Collaborating and Engaging with Tools and Technology
Tools and technology have been particularly relevant as we navigate among in-person instruction, distance learning, and various combinations of the two. We’ve had to reimagine the role of tools and technology to consider how we can leverage them to bring quality instruction to each and every student in new ways, no matter how they are joining the classroom. Presentations in this strand will bring innovative ideas for using tools and technology as a means of supporting effective instruction, collaborating with other professionals, engaging students with one another, assessing student learning, and building and maintaining relationships with students and families.
Access and Equity Both Revealed and Revisited
How are we creating inclusive classrooms that allow all students access to high-quality mathematics? By implementing equity-based teaching practices and advocating for the empowerment of each and every learner to experience school mathematics as a whole person, we can dismantle barriers—especially for those who have been marginalized by race, class, ethnicity, socioeconomic status, or gender. Presentations in this strand will highlight how to build student agency using resources such as technology to employ, establish, and foster parental involvement; encourage the use of cultural and linguistic resources; build a student's mathematical identity through self-advocacy in an online/virtual environment; and promote access for each and every learner of mathematics. Presentations and sessions may also examine how educators can dismantle inequitable structures and replace them with policies and practices that broaden the purposes of learning mathematics.

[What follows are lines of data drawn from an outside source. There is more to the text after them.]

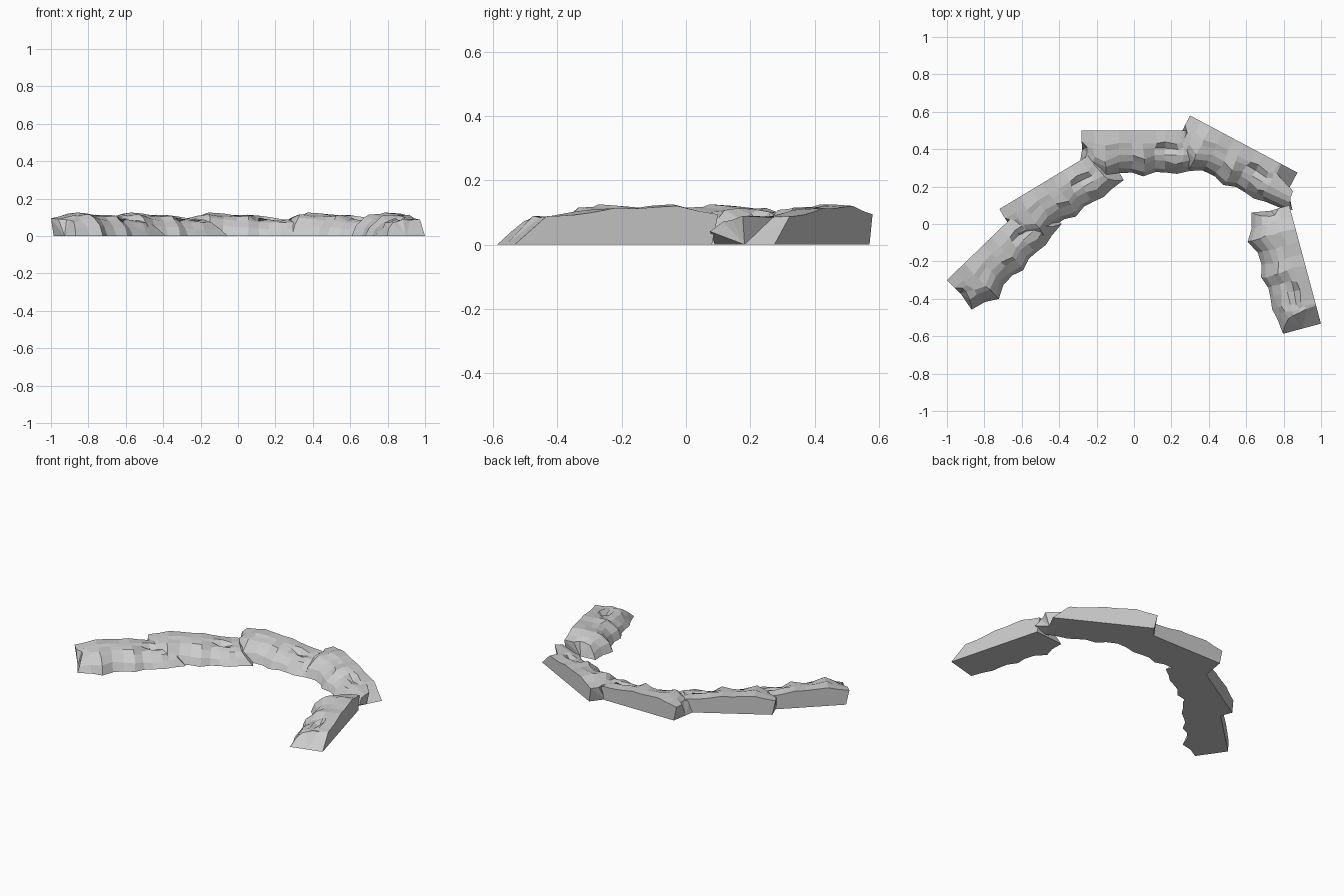
import bpy, bmesh, random
from math import cos, sin, radians

if "Cube" in bpy.data.objects:
    bpy.data.objects.remove(bpy.data.objects["Cube"])

# stations along the wall: distance, ridge height, foot width of the rocky front
STATIONS = [(0.00, .097, .205), (.065, .108, .225), (.13, .124, .265),
            (.20, .120, .228), (.27, .115, .225), (.33, .117, .245),
            (.395, .104, .222), (.45, .096, .225), (.51, .092, .232),
            (.57, .092, .218), (.65, .089, .21)]
# cross-section from back foot to front foot: fraction of width, fraction of height
PROFILE = [(0, 0), (0, .97), (.3, 1.0), (.44, .95), (.6, .9),
           (.75, .76), (.89, .42), (1, 0)]
START = [.02, 0, 0, .03, .03, .015, 0, -.015]       # ragged start end
END = [0, -.10, -.095, -.085, -.08, -.07, -.04, 0]  # sloping far end


def rock_wall(name, x, y, angle, length=.65, bulge=0.0):
    rnd = random.Random(4)
    c, s = cos(radians(angle)), sin(radians(angle))
    bm = bmesh.new()
    rows = []
    last = len(STATIONS) - 1
    for i, (u, h, w) in enumerate(STATIONS):
        row = []
        for j, (fv, fz) in enumerate(PROFILE):
            a, v, z = u, fv * w, fz * h
            if i == 0:
                a += START[j]
            elif i == last:
                a += END[j] + (bulge if 2 < j < 7 else 0)
            elif i == last - 1 and 0 < j < 7:
                a -= .03
            if 1 < j < 7:                       # chipped rock surface
                if 0 < i < last:
                    a += rnd.uniform(-.008, .008)
                v += rnd.uniform(-.008, .008)
                z += rnd.uniform(-.008, .006)
            if (i, j) in ((7, 3), (6, 4)):      # chipped notch
                z -= .02
            a *= length / .65
            row.append(bm.verts.new((x + a * c + v * s, y + a * s - v * c, z)))
        rows.append(row)
    n = len(PROFILE)
    for i in range(last):
        p, q = rows[i], rows[i + 1]
        for j in range(n - 1):
            bm.faces.new((p[j], q[j], q[j + 1], p[j + 1]))
        bm.faces.new((p[-1], q[-1], q[0], p[0]))     # flat underside
    # end faces: strips between the section and the straight foot line
    for row in (rows[0], rows[-1]):
        mid = bm.verts.new((row[0].co + row[-1].co) / 2)
        for j in range(n - 1):
            bm.faces.new((mid, row[j], row[j + 1]))
    bmesh.ops.recalc_face_normals(bm, faces=bm.faces)
    me = bpy.data.meshes.new(name)
    bm.to_mesh(me)
    bm.free()
    ob = bpy.data.objects.new(name, me)
    bpy.context.collection.objects.link(ob)


# five overlapping rock walls forming an arc
rock_wall("rock_wall_far_left", -1.0, -.30, 44)
rock_wall("rock_wall_left", -.72, .08, 31)
rock_wall("rock_wall_middle", -.28, .50, 0)
rock_wall("rock_wall_right", .30, .58, -28, .65, .11)
rock_wall("rock_wall_far_right", .83, .10, -75, .655)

Joy of Teaching, Learning, and Doing Mathematics
How can we strengthen our love of mathematics by engaging in and learning new mathematics? How can we rekindle the joy of teaching for us, which in turn will help our students find joy in learning and doing mathematics? Many of us chose to teach because of an influential teacher who taught us at one time, or because of the joy and satisfaction we received from doing mathematics. Presentations in this strand will highlight mathematical learning for teachers, with sessions focusing on engaging teachers in active problem solving, reasoning and proof, encouraging communication, and exploring connections and representations. Presentations may or may not find their way into the classrooms of the teachers but are intended to embed teachers in a culture of questioning and problem solving, and toward refilling our “mathematical cups.”
Teaching and Learning in the Current Era
How have your instructional practices changed or grown as a result of the pandemic? What lessons have you learned about effective mathematics instruction that have led to transformational changes you will continue after the pandemic? Creating effective learning environments for each and every student requires implementing research-informed and equitable teaching practices. Presentations in this strand will discuss mathematical teaching practices while highlighting classroom-tested activities that allow each and every student to engage with and find success in mathematics. To promote deep mathematical learning, presentations may include the following: goals to focus learning, high-level tasks, robust assessments, connections and mathematical representations, effective questioning strategies, productive struggle, and technology that supports visualizing and comprehending mathematical ideas.
Broadening the Purpose of Mathematics
Now more than ever, our students need mathematics to make sense of the world. NCTM’s Catalyzing Change series calls us to “empower each and every student with deep mathematical understanding and positive dispositions toward mathematics that support interactions with mathematics throughout life” (Catalyzing Change in Early Childhood and Elementary Mathematics: Initiating Critical Conversations, p. 11). Fostering the wonder, joy, and beauty of mathematics is imperative as we cultivate the mathematical mindset students need to understand and examine the world around them. Presentations in this strand will highlight ways in which educators “situate the learning of mathematics not only as important for college, career, and life but also as a human endeavor that values historical, cultural, and aesthetic perspectives of mathematics” (p. 11).
Leveraging Assessments to Promote Student Learning and Improve Instructional Programs
This strand highlights the different purposes of assessment in mathematics teaching and learning. Presentations in this strand will address how assessment can be an integral part of instruction to promote student learning, ways in which assessment can provide evidence about all components of students’ mathematics learning—including strengths and intellectual gifts—and ways in which assessment can provide an accurate picture of teacher and student performance. Presentations may also address the role of technology in assessment, the use of formative assessment in the classroom, the way assessment can inform program improvement, and strategies to overcome unintended consequences of assessment.